Nissan will use its next-generation Leaf's platform to produce additional electric models, in a bid to offer a more comprehensive range of zero-emission vehicles.
The Japanese brand’s electric line-up currently includes the Leaf, the e-NV200 Combi people carrier and e-NV200 van, but a recent patent suggests it will soon gain an SUV model called the Terra, which is expected to share its structure and drivetrain with the 2018 Leaf.
Nissan filed the Terra name with the Malaysian patents office at the start of August. In doing so, it brought back a name that hadn’t been used since 2012, when it was the title of an electric SUV concept first revealed at the Paris motor show.

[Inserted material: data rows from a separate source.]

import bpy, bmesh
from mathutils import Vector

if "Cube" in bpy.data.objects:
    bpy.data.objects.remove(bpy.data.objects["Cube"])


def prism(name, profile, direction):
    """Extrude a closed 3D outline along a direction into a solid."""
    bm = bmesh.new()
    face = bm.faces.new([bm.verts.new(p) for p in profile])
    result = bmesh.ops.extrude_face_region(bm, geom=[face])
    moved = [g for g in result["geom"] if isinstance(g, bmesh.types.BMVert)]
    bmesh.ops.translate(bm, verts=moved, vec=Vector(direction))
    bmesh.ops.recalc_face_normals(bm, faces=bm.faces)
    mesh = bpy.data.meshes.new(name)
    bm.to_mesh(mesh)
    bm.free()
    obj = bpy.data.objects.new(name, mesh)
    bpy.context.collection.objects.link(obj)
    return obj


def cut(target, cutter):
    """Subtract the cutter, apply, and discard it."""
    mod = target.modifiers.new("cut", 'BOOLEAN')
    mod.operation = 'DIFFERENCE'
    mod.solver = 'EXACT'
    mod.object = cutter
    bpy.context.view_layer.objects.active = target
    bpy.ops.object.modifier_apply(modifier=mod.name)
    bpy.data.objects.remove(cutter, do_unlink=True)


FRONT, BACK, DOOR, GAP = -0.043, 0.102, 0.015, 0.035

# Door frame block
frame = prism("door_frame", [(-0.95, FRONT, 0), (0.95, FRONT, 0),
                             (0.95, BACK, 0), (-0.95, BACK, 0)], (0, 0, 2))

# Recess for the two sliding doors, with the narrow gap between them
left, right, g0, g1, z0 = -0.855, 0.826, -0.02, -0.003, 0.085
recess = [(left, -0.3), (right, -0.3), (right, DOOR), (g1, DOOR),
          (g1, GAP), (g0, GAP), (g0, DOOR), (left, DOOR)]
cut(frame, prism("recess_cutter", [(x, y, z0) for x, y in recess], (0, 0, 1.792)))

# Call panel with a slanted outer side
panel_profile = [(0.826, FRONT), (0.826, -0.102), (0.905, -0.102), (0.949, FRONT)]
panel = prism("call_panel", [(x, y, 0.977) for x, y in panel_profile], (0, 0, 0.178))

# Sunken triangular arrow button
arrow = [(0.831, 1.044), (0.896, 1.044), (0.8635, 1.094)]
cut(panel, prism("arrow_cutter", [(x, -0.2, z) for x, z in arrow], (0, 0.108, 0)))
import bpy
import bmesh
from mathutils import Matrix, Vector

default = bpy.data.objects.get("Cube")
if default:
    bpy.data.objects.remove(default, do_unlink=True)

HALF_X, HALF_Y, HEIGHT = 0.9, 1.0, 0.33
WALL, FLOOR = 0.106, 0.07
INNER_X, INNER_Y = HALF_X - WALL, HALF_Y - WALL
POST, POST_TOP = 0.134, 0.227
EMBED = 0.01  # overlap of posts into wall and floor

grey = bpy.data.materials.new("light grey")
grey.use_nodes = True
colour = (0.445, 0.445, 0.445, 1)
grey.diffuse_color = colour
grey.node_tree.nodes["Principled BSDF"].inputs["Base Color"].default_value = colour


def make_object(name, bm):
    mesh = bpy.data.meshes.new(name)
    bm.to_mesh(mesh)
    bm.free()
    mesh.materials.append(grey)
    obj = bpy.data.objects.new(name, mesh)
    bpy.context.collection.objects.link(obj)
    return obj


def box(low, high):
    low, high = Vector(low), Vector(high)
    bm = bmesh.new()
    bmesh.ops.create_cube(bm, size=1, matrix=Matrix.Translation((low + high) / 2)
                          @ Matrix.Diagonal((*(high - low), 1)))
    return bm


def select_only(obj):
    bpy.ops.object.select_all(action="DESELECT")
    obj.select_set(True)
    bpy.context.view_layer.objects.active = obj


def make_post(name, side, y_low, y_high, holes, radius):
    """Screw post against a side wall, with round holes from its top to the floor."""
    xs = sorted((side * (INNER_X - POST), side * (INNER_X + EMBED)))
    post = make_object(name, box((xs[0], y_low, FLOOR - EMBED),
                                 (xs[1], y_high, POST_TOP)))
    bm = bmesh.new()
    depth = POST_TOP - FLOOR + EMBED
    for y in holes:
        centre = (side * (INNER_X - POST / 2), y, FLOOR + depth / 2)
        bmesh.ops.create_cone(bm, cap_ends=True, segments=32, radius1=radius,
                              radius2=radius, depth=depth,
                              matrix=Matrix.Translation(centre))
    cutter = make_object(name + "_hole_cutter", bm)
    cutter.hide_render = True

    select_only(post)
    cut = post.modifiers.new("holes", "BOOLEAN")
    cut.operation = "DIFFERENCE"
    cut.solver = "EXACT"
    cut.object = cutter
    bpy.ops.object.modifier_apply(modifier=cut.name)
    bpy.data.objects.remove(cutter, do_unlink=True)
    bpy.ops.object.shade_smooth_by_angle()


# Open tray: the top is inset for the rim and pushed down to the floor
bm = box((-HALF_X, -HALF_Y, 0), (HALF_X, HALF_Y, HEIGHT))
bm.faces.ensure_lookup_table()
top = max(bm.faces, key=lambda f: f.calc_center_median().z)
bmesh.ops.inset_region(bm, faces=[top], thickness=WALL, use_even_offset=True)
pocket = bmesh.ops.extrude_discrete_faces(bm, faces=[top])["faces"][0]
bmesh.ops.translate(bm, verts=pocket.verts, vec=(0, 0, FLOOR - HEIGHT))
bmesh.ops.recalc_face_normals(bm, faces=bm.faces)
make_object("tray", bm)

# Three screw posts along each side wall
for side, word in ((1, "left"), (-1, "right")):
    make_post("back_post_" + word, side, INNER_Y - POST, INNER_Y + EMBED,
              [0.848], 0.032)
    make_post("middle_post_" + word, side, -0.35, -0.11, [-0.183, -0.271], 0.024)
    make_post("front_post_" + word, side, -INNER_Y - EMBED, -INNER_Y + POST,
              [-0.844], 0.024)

That car used the first-generation Leaf’s electric drivetrain to power the front wheels but added a hydrogen fuel-cell system to power two motors at the back, making the car an all-wheel drive.
The production Terra will use Nissan’s vastly improved second-generation Leaf electric drivetrain, which is predicted to offer a range of up to 340 miles (547km) – more than double than that of the first-gen car. The gains will come thanks to new battery pack options that will enable Nissan to sell its models in a variety of specifications. It could also integrate an additional rear-drive powertrain to make it an all-wheel drive, like the concept.
The largest battery on offer on the Leaf is predicted to double the 30kWh lithium-ion pack found in the highest-spec version of the current car. The use of such a battery in the Terra would give it a headline range figure of more than 300 miles (483km). Lower variants will be priced lower to broaden the car’s appeal and help it to rank close to the Model 3. This will also mean the Terra will comfortably undercut more premium electric SUV models like the Jaguar I-Pace and Audi e-tron.
Nissan’s plan to spawn more models off of its upcoming Leaf platform mirrors a strategy that'll be used by fellow electric car maker Tesla. The American brand will build its future Model Y crossover on the Model 3’s base to drastically reduce development costs for the second model.